Tuesday, April 20, 2010

The Most Saintly Thing the Pope Could Do...

In today's Religion Dispatches, Frances Kissling and I offer opposing views on the merits of the recent New Atheist call to arrest the Pope.

In my article, I argue that an arrest-the-Pope campaign, if it is launched by the avowed ideological enemies of all things theistic and religious (including, of course, the Catholic Church), will only inspire the Church to become more entrenched in its defensive "we-are-under-assault-by-the-forces-of-Godless-secularism" stance. And entrenchment in that stance can only hurt efforts to pressure the Church to take the steps that, morally, it must take. Frances Kissling, in her opposing piece, argues that the Church has proven itself incapable of the moral responsibility necessary to root out abuse, and will do what needs to be done only in the face of the kind of strong legal actions that Dawkins and Hitchens advocate.

I see and understand this opposing viewpoint. In fact, as I confess in my essay, I have had some arrest-the-Pope fantasies of my own. But I'm still convinced that a legal move like this will do nothing but harm unless (a) it is based on truly compelling evidence that the current Pope was in fact guilty of criminal obstruction of justice, and (b) the impetus behind the move originates somewhere other than among the most publicly recognized leaders of a movement defined by overt hostility to all things theistic and religious.

That said, however, I think there is something to be said for the Pope suffering the penalty for the unquestionable crimes--the widespread and horrific abuse of children and the equally widespread instinct to cover up and minimize the abuse--perpetrated by officials of the Church he leads. More precisely, I think there is something to be said for the Pope volunteering to take on this penalty.

The Roman Catholic Church embraces the doctrine of Vicarious Atonement--that is, the doctrine that Jesus, who was himself innocent, bore on behalf of a sinful humanity the punishment due us for our sins. As the supreme pontiff of the institution that takes itself to be the true inheritor and preserver of the divine revelation that took place in Jesus of Nazareth, the Pope of all people should follow in the footsteps of Christ. And those who would be followers of Christ are sometimes called to take up a cross of their own.
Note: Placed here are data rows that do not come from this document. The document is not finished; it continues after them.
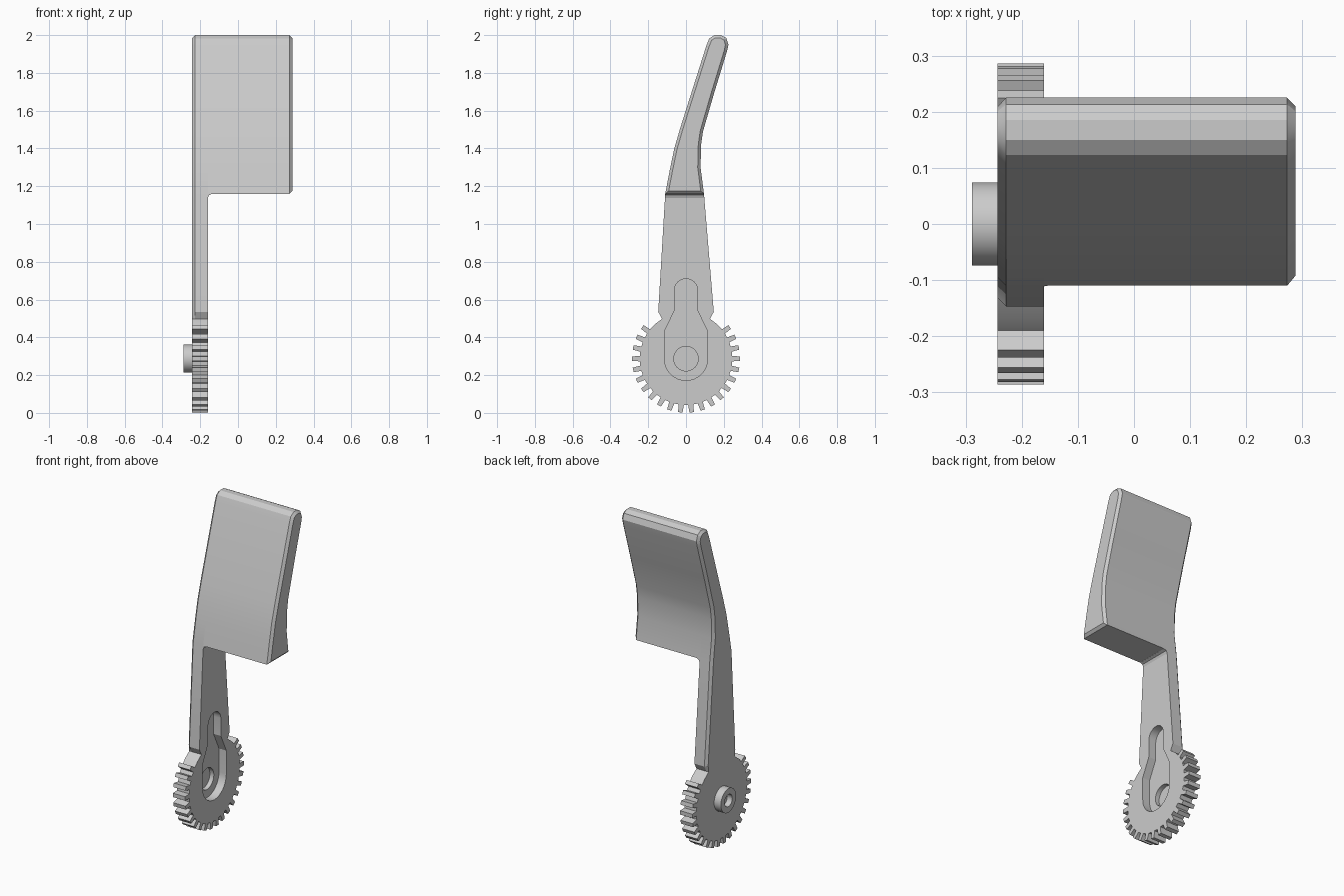
import bpy
import bmesh
from math import cos, sin, radians
from mathutils import Vector

cube = bpy.data.objects.get("Cube")
if cube:
    bpy.data.objects.remove(cube, do_unlink=True)

grey = bpy.data.materials.new("light grey")
grey.use_nodes = True
grey.diffuse_color = (0.6, 0.6, 0.6, 1)
grey.node_tree.nodes["Principled BSDF"].inputs["Base Color"].default_value = (0.6, 0.6, 0.6, 1)

HUB_Z = 0.287
INNER, OUTER = -0.16, -0.243     # the two faces of the lever plate
CHAMFER = 0.015


def polar(radius, degrees):
    a = radians(degrees)
    return Vector((radius * cos(a), HUB_Z + radius * sin(a)))


def inset(points, amounts):
    """Mitred inward offset of a clockwise (y, z) outline."""
    result = []
    for i, p in enumerate(points):
        a = (p - points[i - 1]).normalized()
        b = (points[(i + 1) % len(points)] - p).normalized()
        na, nb = Vector((a.y, -a.x)), Vector((b.y, -b.x))
        result.append(p + (na + nb) * amounts[i] / max(1 + na.dot(nb), 0.4))
    return result


def loft(name, sections):
    """Closed solid through (x, outline) sections."""
    bm = bmesh.new()
    rings = [[bm.verts.new((x, p[0], p[1])) for p in pts] for x, pts in sections]
    n = len(rings[0])
    for r, s in zip(rings, rings[1:]):
        for i in range(n):
            j = (i + 1) % n
            bm.faces.new((r[i], r[j], s[j], s[i]))
    bm.faces.new(rings[0])
    bm.faces.new(rings[-1])
    bmesh.ops.recalc_face_normals(bm, faces=bm.faces)
    mesh = bpy.data.meshes.new(name)
    bm.to_mesh(mesh)
    bm.free()
    mesh.materials.append(grey)
    obj = bpy.data.objects.new(name, mesh)
    bpy.context.collection.objects.link(obj)
    return obj


def activate(obj):
    bpy.ops.object.select_all(action="DESELECT")
    obj.select_set(True)
    bpy.context.view_layer.objects.active = obj


def cut(obj, cutter):
    cutter.hide_render = True
    mod = obj.modifiers.new("cut", "BOOLEAN")
    mod.operation = "DIFFERENCE"
    mod.solver = "EXACT"
    mod.object = cutter
    activate(obj)
    bpy.ops.object.modifier_apply(modifier=mod.name)
    bpy.data.objects.remove(cutter, do_unlink=True)


def circle(radius, count=32):
    return [polar(radius, -360 * i / count) for i in range(count)]


# Paddle silhouette, clockwise from the lower front corner
paddle_outline = [Vector(p) for p in (
    (-0.11, 1.16), (-0.087, 1.28), (-0.062, 1.4), (-0.03, 1.51), (0.108, 1.945),
    (0.123, 1.982), (0.15, 2.0), (0.185, 2.0), (0.213, 1.985), (0.225, 1.95),
    (0.217, 1.915), (0.148, 1.69), (0.09, 1.49), (0.08, 1.42), (0.077, 1.3),
    (0.095, 1.16))]

# Gear sector outline, clockwise from the neck on the back side
gear = [polar(0.246, 59), polar(0.246, 47)]
for i in range(22):
    mid = 36 - 12 * i
    gear += [polar(0.245, mid + 3.3), polar(0.286, mid + 2.4),
             polar(0.286, mid - 2.4), polar(0.245, mid - 3.3)]
gear += [polar(0.246, -227), polar(0.246, -239)]

# Lever plate: gear sector, arm and paddle edge in one piece, chamfered outside
arm = [Vector((-0.147, 0.535))] + paddle_outline + [Vector((0.147, 0.535))]
plate = gear + arm
amounts = [0] * len(gear) + [CHAMFER] * len(arm)
lever = loft("lever_plate", [(INNER, plate), (OUTER + CHAMFER, plate),
                             (OUTER, inset(plate, amounts))])

# Keyhole recess with a round socket in its floor
keyhole = [polar(0.115, -180 * i / 16) for i in range(17)]
keyhole += [Vector((-0.115, 0.43)), Vector((-0.062, 0.54))]
keyhole += [Vector((-0.062 * cos(radians(15 * i)), 0.648 + 0.062 * sin(radians(15 * i))))
            for i in range(13)]
keyhole += [Vector((0.062, 0.54)), Vector((0.115, 0.43))]
cut(lever, loft("recess_cutter", [(-0.1, keyhole), (-0.21, keyhole)]))
cut(lever, loft("socket_cutter", [(-0.1, circle(0.065)), (-0.237, circle(0.065))]))

# Wide paddle
paddle_end = inset(paddle_outline, [CHAMFER] * len(paddle_outline))
paddle = loft("paddle", [(INNER, paddle_outline), (0.288 - CHAMFER, paddle_outline),
                         (0.288, paddle_end)])

# Small fillet where the paddle meets the arm
fillet = loft("paddle_fillet", [
    (INNER, [(-0.111, 1.138), (-0.11, 1.16), (0.095, 1.16), (0.097, 1.138)]),
    (-0.154, [(-0.11, 1.153), (-0.11, 1.16), (0.095, 1.16), (0.096, 1.153)]),
    (-0.138, [(-0.11, 1.1595), (-0.11, 1.16), (0.095, 1.16), (0.095, 1.1595)])])

# Pivot boss with a blind bore
boss = loft("pivot_boss", [(OUTER, circle(0.074)), (-0.289, circle(0.074)),
                           (-0.289, circle(0.037)), (-0.255, circle(0.037))])

for obj in (lever, paddle, fillet, boss):
    activate(obj)
    bpy.ops.object.shade_smooth_by_angle(angle=radians(25))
I think there is good reason to think that, as a Cardinal, Ratzinger was actually one of those in the Church who advocated for a stronger response to child abuse cases than the Church actually pursued. While I certainly won't claim that he was wholly innocent, I am confident that he did not molest anyone. But what would it say if the Pope presented himself to secular authorities, asking to be held legally accountable for the crimes of all those pedophile priests? What would it say if, motivated by his own moral horror at what has been done, Pope Benedict XVI took it upon himself to do penance, vicariously, for every priest in his fold who raped a child, for every bishop who quietly reassigned a pedophile and thus left him free to molest again?

In the face of what has been done, it might just be the most saintly thing the Pope could do.


  1. Considering that he wouldn't actually be arrested for the crimes of other people, mightn't that come across as melodramatic?

  2. That's freakin' awesome! Love it. Great idea.

  3. "The Roman Catholic Church embraces the doctrine of Vicarious Atonement--that is, the doctrine that Jesus, who was himself innocent, bore on behalf of a sinful humanity the punishment due us for our sins."

    Just thought I'd clarify two things - that is not a correct articulation of Vicarious Atonement (actually, it's heretical). And two, properly articulated, Vicarious Atonement has some doctrinal backing, but not of the sort that makes it a definitive Catholic teaching.

  4. Brian--Such unexplained comments warrant, well, explanation.

    Obviously, what I offer here is a gloss, not a full-fledged articulation, of Vicarious Atonement. But I'm curious why you find that this gloss gestures towards a heretical articulation of the doctrine rather than an orthodox one (what do you take me to mean, and how does that differ from orthodox teaching?).

    Second, I'd love to hear how you would formulate the doctrinal backing behind the Vicarious Atonement. I know very well that this is not purely a Roman Catholic teaching--I said the Roman Catholic Church embraces this view, not that they are the only ones who do. The Lutheran Scholastics, among many others, adopted a variation of the Anselmian backdrop for the doctrine, but with some important modifications (John Kronen and I actually talk about this a fair bit in Chapter 6 of our new book).

    I'm not sure if you have anything like the Lutheran Scholastic underpinnings in mind, or if you in some other way endorse a variant of the Anselmian idea (namely, that sin is of infinite severity by virtue of being an offense against God, and so demands an infinite penalty that no mere human could possibly pay--therefore requiring that justice be met by the penalty being borne vicariously by the incarnate God). Whatever your understanding, I'd be interesting in hearing what it is.